Agroforestry strategies for alleviating soil chemical constraints to food and fiber production in the Brazilian Amazon.
Fernandes E.C.M. | Matos J.C. de Souza
The main soil chemical constraints on agricultural production systems in the Amazon include soil acidity, phosphorus (P) deficiency, and low effective cation exchange capacity (ECEC). About 80% of the Amazon has acid soils with pH values of less than 5.3 in the topsoil. Associated with soil acidity, is the problem of aluminum toxicity and phosphorus deficiency. The low soil ECEC of most Amazonian soils is also a major soil chemical constraint to plant productivity since the leaching of mobile nutrients (such as potassium) increases as ECEC decreases. Agroforestry systems have the potential to control erosion, maintain soil organic matter and soil physical properties, augment nitrogen fixation, and promote efficient cycling of the scarce nutrients in Amazonian soils.

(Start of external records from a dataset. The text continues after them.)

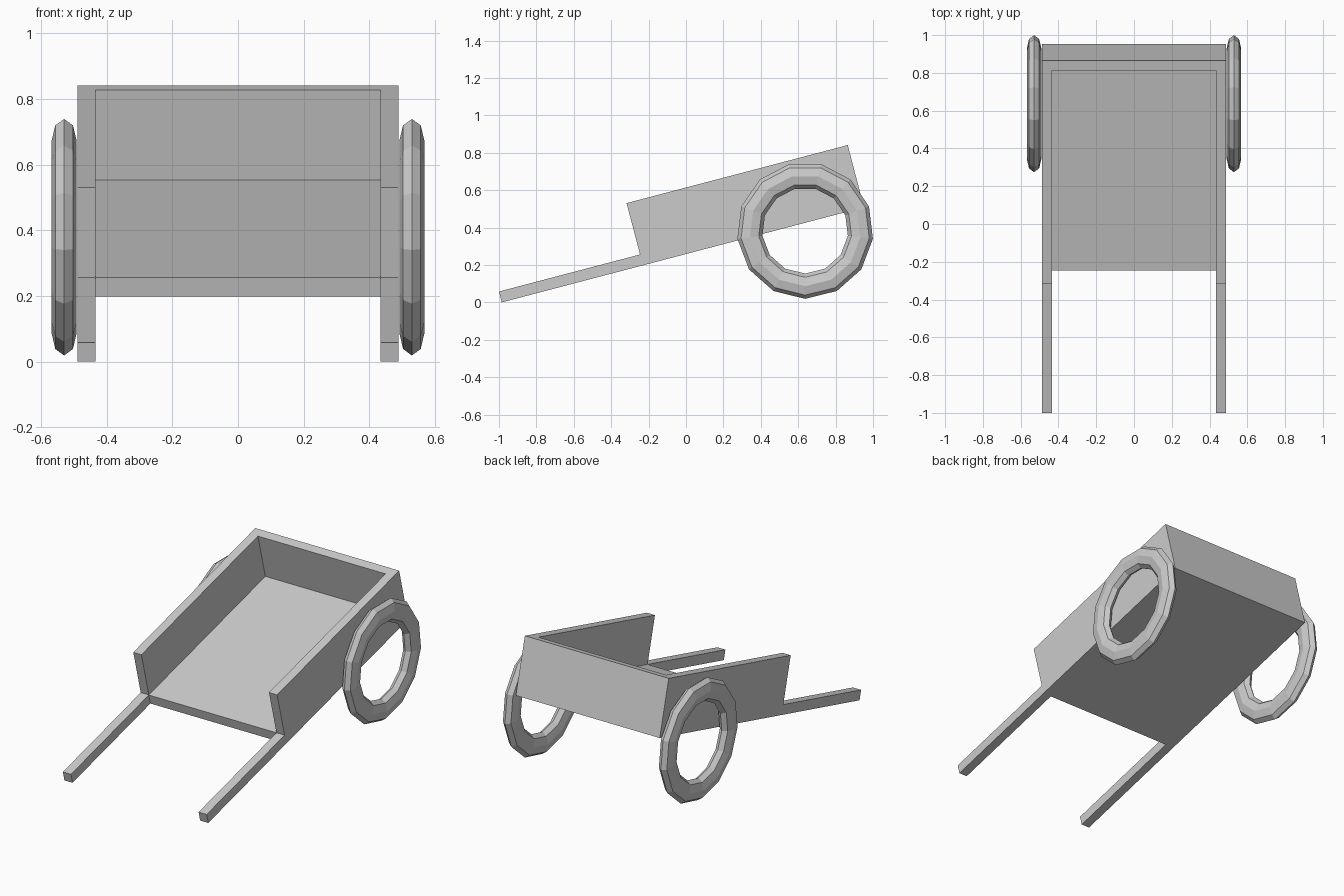
import bpy, bmesh, math
from mathutils import Matrix

if "Cube" in bpy.data.objects:
    bpy.data.objects.remove(bpy.data.objects["Cube"])

TILT = math.radians(14.7)
LENGTH, HEIGHT, RAIL = 2.0025, 0.344, 0.06   # along the rails, wall height, rail/floor thickness
BED_START, WALL = 0.78, 0.055                # where the bed begins, wall thickness
HALF_OUT, HALF_IN = 0.488, 0.433


def prism(name, profile, half_width):
    """Extrude a side profile (length, height) across x, then tilt it into place."""
    bm = bmesh.new()
    face = bm.faces.new([bm.verts.new((-half_width, u, v)) for u, v in profile])
    ext = bmesh.ops.extrude_face_region(bm, geom=[face])
    verts = [g for g in ext["geom"] if isinstance(g, bmesh.types.BMVert)]
    bmesh.ops.translate(bm, verts=verts, vec=(2 * half_width, 0, 0))
    bmesh.ops.recalc_face_normals(bm, faces=bm.faces)
    bm.transform(Matrix.Translation((0, -0.985, 0)) @ Matrix.Rotation(TILT, 4, 'X'))
    mesh = bpy.data.meshes.new(name)
    bm.to_mesh(mesh)
    bm.free()
    obj = bpy.data.objects.new(name, mesh)
    bpy.context.collection.objects.link(obj)
    return obj


# Cart body: bed walls and handles share one side profile
body = prism("cart_body", [(0, 0), (LENGTH, 0), (LENGTH, HEIGHT), (BED_START, HEIGHT),
                           (BED_START, RAIL), (0, RAIL)], HALF_OUT)

# Hollow: opens the bed above the floor and the gap between the handles
cutter = prism("bed_cutter", [(-0.2, -0.2), (BED_START, -0.2), (BED_START, RAIL),
                              (LENGTH - WALL, RAIL), (LENGTH - WALL, 0.6), (-0.2, 0.6)], HALF_IN)
cutter.hide_render = True
cut = body.modifiers.new("hollow", 'BOOLEAN')
cut.operation = 'DIFFERENCE'
cut.solver = 'EXACT'
cut.object = cutter
bpy.context.view_layer.objects.active = body
bpy.ops.object.modifier_apply(modifier=cut.name)
bpy.data.objects.remove(cutter)

# Wheels: flattened 13-sided rings with a corner pointing down
for side, name in ((-1, "left_wheel"), (1, "right_wheel")):
    bpy.ops.mesh.primitive_torus_add(major_segments=13, minor_segments=8,
                                     major_radius=0.2975, minor_radius=0.0675,
                                     location=(side * 0.529, 0.637, 0.384),
                                     rotation=(0, math.pi / 2, 0))
    wheel = bpy.context.object
    wheel.name = name
    wheel.scale.z = 0.038 / 0.0675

The rationale for supposing that agroforestry systems can alleviate the soil chemical constraints to food and fibre production is that the nutrient exports via the harvest of crop and animal products, erosion, leaching, volatilization, and the deterioration in soil physical properties due to cropping or grazing can be counteracted by the tree component via: 1) nutrient uptake by deep rooted trees allowing for capture and surface deposition via tree litter, of nutrients beyond the reach of crop roots (more efficient nutrient cycling), 2) increased amounts of organic (shoot and root) inputs to the soil help to maintain soil organic matter and thus improve soil structure and nutrient status, and 3) increased nutrient additions to the soil via nitrogen fixation.Show more [+] Less [-]